To do: Search the material below for the string "antenna" and copy each line where it appears.

[Start of section]

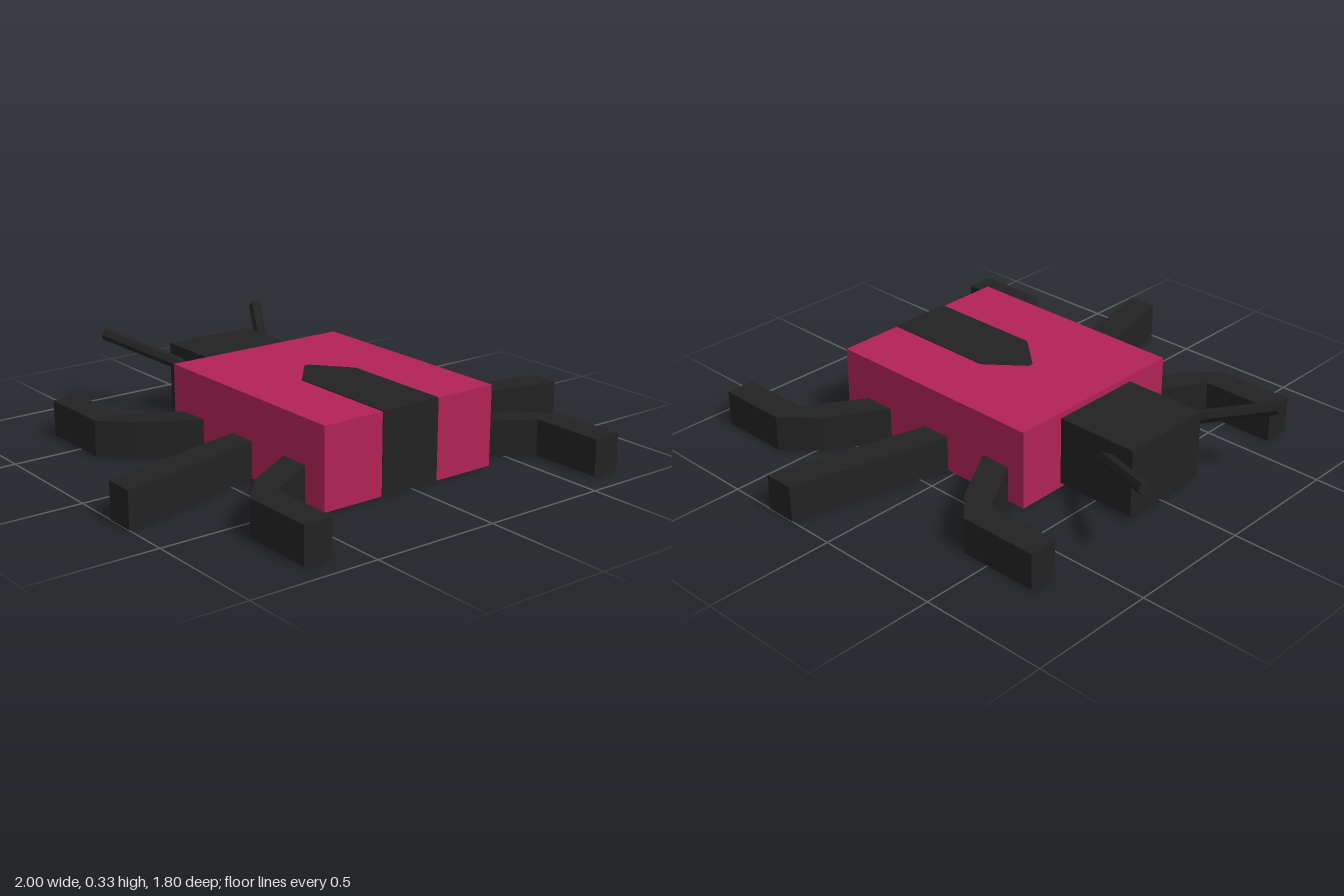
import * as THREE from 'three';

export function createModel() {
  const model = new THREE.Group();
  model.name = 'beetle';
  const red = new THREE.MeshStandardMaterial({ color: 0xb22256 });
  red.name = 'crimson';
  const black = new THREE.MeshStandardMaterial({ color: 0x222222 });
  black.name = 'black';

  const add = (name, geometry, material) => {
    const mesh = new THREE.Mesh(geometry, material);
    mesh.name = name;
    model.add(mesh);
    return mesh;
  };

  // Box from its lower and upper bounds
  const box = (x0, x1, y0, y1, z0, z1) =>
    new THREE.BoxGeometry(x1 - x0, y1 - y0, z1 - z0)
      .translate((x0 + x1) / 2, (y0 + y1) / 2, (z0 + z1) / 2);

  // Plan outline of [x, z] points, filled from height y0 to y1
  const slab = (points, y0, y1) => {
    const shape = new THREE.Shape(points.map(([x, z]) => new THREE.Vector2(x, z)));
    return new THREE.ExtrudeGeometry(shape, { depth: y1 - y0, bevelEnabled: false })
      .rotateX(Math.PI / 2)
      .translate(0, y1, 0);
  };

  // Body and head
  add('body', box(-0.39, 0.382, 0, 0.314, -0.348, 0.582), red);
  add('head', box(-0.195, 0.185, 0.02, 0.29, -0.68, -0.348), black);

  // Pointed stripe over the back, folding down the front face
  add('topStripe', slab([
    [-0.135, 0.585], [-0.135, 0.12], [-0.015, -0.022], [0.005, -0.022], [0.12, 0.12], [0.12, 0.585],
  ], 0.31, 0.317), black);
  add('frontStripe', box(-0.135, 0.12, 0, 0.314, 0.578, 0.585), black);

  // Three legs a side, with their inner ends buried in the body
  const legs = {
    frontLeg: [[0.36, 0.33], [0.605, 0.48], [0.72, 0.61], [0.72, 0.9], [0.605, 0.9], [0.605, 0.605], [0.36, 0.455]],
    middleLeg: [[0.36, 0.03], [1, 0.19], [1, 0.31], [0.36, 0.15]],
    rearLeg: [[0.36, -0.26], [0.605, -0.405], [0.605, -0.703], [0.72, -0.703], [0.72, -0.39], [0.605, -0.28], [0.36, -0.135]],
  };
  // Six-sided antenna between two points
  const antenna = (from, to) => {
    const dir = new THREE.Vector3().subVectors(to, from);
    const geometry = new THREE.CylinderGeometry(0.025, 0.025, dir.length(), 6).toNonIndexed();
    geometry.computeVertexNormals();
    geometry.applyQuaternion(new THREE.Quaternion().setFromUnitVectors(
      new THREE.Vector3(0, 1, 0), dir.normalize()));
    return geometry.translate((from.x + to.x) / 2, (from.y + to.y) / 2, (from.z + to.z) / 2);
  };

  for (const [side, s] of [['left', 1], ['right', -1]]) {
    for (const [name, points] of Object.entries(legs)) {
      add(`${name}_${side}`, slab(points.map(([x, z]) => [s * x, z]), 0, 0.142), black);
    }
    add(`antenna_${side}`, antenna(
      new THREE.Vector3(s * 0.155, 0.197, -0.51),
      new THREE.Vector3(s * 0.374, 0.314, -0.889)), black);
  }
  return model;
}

[End of section]

Your response:
  // Six-sided antenna between two points
  const antenna = (from, to) => {
    add(`antenna_${side}`, antenna(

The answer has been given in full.